- Oversimplification: As a part of its coverage, the media fails to add any nuance to the debate or closely examine the actual facts of what’s being argued, preferring to cover the horse race of two competing interests beating each other up.
- Overreach: At some point, a mainline media outlet gets too cocky and goes a step too far in its boosterism. Other media momentarily shrink back in embarrassment.
- Pendulum: Prompted by this misstep, a few media commentators rub their chins and publish thoughtful analysis pieces that ask if everyone is being a little too hard on the accused. The accused is still wrong, mind you, but we can be nicer about it.
- Silence: After this, coverage ceases as the nation’s attention runs elsewhere.
- Introspection: Finally, months later, on a Sunday news program, journalists will gather and ruminate about how they unfairly overstated one side of the debate. They pledge to do better next time.

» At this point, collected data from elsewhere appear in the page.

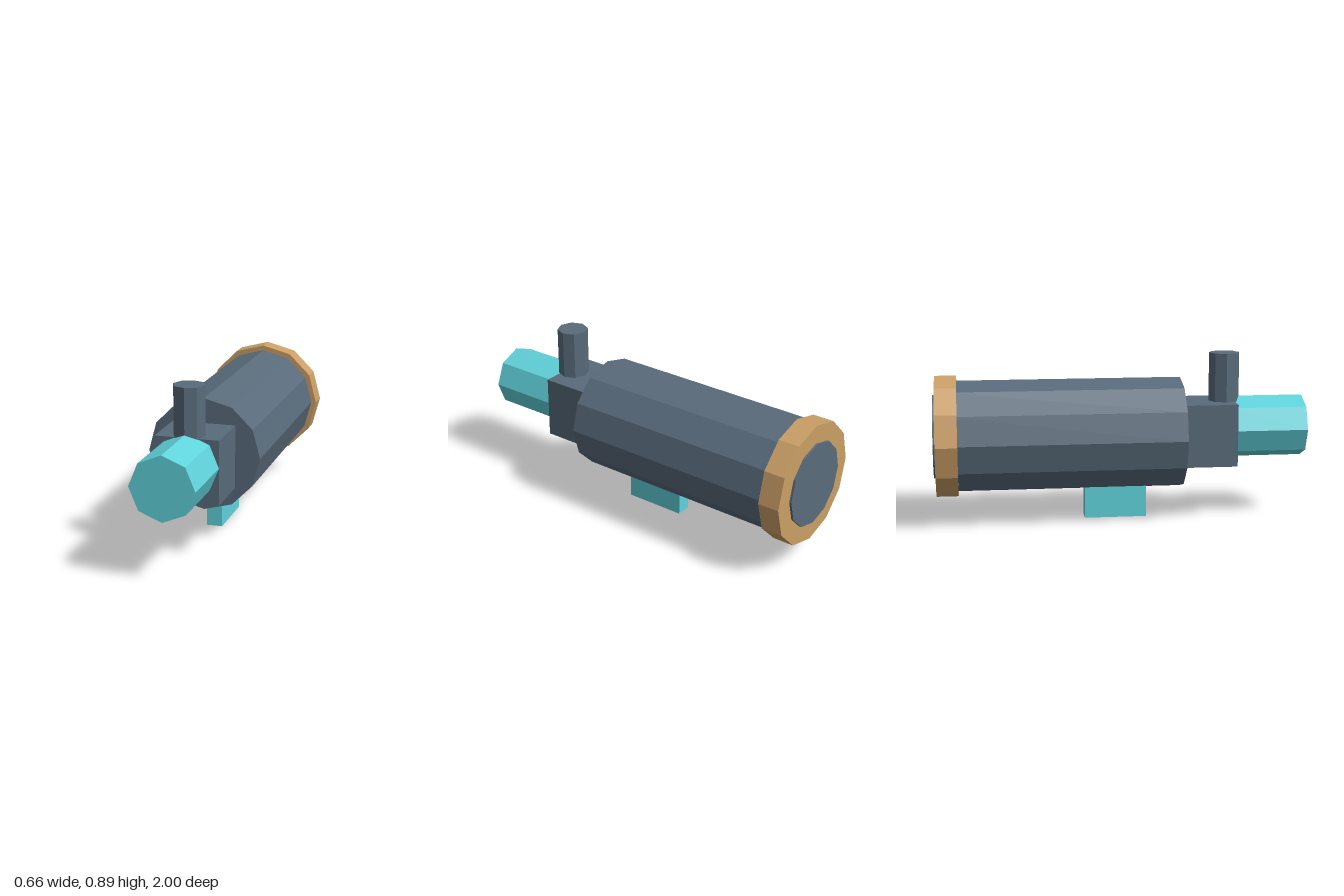
import * as THREE from 'three';

const paint = (color) => new THREE.MeshStandardMaterial({ color, flatShading: true });

export function createModel() {
  const model = new THREE.Group();
  const slate = paint(0x596b7b);
  const cyan = paint(0x60d3dc);
  const brass = paint(0xcb9f66);

  const add = (name, geometry, material, x, y, z) => {
    const mesh = new THREE.Mesh(geometry, material);
    mesh.name = name;
    mesh.position.set(x, y, z);
    model.add(mesh);
  };

  // Faceted cylinder lying along z, from zBack to zFront
  const barrel = (name, radius, sides, y, zBack, zFront, material) => {
    const geometry = new THREE.CylinderGeometry(radius, radius, zFront - zBack, sides);
    geometry.rotateX(Math.PI / 2);
    add(name, geometry, material, 0, y, (zBack + zFront) / 2);
  };

  const axisY = 0.458;

  // Main tube with its rim and lens at the back
  barrel('mainTube', 0.3, 12, axisY, -0.93, 0.327, slate);
  barrel('rimRing', 0.328, 12, axisY, -0.988, -0.873, brass);
  barrel('lens', 0.227, 12, axisY, -1, -0.95, slate);

  // Square housing and eyepiece at the front
  add('housing', new THREE.BoxGeometry(0.336, 0.336, 0.3), slate, 0, axisY, 0.467);
  barrel('eyepiece', 0.167, 8, 0.482, 0.6, 1, cyan);

  // Upright knob on the housing
  add('knob', new THREE.CylinderGeometry(0.083, 0.083, 0.266, 8), slate, 0, 0.755, 0.568);

  // Mounting foot under the tube
  add('foot', new THREE.BoxGeometry(0.084, 0.18, 0.335), cyan, 0, 0.09, -0.028);

  return model;
}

I think the pendulum will swing back soon, especially now that the bill has been vetoed and all momentum has been lost.
I haven’t tested the theory with any rigor, but I’ve seen this kind of media cycle run several times. Let me know if you think I’m making sense — or not. I don’t want to start an OOOOOPSI cycle of my own.
UPDATE: Be sure to check out my follow-up post, “The Post and the Pendulum: When do the media apologize?”
Photo found on Flickr and courtesy State Library and Archives of Florida